*Task description*
Word for word, restate the lines of the listing from the one that holds "handle.position.x = -0.308;" through the very last line, and nothing more.

*Recorded data*
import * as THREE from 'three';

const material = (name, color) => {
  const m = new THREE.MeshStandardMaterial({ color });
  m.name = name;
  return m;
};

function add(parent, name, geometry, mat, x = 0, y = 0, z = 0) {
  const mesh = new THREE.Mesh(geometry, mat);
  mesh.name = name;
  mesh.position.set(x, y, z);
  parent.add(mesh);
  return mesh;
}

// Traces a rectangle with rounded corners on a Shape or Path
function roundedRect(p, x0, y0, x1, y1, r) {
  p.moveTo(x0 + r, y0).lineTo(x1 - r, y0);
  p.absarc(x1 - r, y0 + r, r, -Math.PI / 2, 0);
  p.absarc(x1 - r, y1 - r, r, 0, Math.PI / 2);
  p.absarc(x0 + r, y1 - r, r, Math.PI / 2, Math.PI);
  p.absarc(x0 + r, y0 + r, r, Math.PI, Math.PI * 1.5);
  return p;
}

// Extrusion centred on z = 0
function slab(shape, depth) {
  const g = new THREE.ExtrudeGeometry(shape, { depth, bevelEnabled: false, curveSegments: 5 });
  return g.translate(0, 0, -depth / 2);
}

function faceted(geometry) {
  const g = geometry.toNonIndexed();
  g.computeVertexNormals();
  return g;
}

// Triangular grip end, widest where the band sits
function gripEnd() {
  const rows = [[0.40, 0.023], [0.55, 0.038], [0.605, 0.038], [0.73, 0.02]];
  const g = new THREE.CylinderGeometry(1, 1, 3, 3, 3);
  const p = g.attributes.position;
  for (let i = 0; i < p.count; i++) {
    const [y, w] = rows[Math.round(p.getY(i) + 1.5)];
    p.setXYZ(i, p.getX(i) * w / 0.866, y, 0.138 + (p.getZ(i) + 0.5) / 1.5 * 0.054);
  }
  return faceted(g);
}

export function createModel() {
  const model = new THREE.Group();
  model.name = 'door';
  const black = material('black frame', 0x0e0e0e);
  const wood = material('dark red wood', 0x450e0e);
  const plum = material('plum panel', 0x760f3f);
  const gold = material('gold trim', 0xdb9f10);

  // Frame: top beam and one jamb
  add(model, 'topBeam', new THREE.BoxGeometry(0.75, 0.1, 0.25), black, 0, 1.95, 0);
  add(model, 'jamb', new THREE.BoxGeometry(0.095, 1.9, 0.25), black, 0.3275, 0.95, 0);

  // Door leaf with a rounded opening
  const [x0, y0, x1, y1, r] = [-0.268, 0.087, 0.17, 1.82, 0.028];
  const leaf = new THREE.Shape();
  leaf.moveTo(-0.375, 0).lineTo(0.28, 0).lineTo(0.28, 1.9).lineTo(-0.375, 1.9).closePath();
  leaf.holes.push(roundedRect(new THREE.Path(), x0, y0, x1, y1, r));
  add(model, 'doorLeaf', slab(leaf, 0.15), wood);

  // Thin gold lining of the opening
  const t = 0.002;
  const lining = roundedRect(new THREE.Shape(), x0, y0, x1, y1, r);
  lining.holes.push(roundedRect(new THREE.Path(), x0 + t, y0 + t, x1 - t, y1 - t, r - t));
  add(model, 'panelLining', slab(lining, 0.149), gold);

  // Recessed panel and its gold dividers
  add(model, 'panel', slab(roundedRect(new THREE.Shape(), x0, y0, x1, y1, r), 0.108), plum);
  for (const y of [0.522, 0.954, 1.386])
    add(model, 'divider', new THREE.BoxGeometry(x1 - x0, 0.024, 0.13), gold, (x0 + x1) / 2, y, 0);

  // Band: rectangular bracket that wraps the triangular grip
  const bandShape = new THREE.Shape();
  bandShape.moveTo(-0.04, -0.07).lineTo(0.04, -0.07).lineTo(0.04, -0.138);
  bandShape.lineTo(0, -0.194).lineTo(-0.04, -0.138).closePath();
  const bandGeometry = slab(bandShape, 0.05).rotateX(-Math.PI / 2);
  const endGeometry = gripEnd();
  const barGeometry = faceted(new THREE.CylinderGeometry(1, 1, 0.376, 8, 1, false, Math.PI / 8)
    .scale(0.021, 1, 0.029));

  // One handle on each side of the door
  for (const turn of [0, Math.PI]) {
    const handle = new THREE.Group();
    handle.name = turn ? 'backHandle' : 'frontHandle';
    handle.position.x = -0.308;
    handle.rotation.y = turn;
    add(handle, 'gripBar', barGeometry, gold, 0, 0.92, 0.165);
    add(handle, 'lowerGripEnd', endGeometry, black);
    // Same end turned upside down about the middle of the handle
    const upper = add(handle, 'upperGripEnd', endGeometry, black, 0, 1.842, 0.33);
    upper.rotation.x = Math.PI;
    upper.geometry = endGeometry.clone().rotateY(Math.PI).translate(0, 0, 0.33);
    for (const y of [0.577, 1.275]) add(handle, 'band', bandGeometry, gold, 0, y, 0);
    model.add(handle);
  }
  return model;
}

*Exercise answer*
    handle.position.x = -0.308;
    handle.rotation.y = turn;
    add(handle, 'gripBar', barGeometry, gold, 0, 0.92, 0.165);
    add(handle, 'lowerGripEnd', endGeometry, black);
    // Same end turned upside down about the middle of the handle
    const upper = add(handle, 'upperGripEnd', endGeometry, black, 0, 1.842, 0.33);
    upper.rotation.x = Math.PI;
    upper.geometry = endGeometry.clone().rotateY(Math.PI).translate(0, 0, 0.33);
    for (const y of [0.577, 1.275]) add(handle, 'band', bandGeometry, gold, 0, y, 0);
    model.add(handle);
  }
  return model;
}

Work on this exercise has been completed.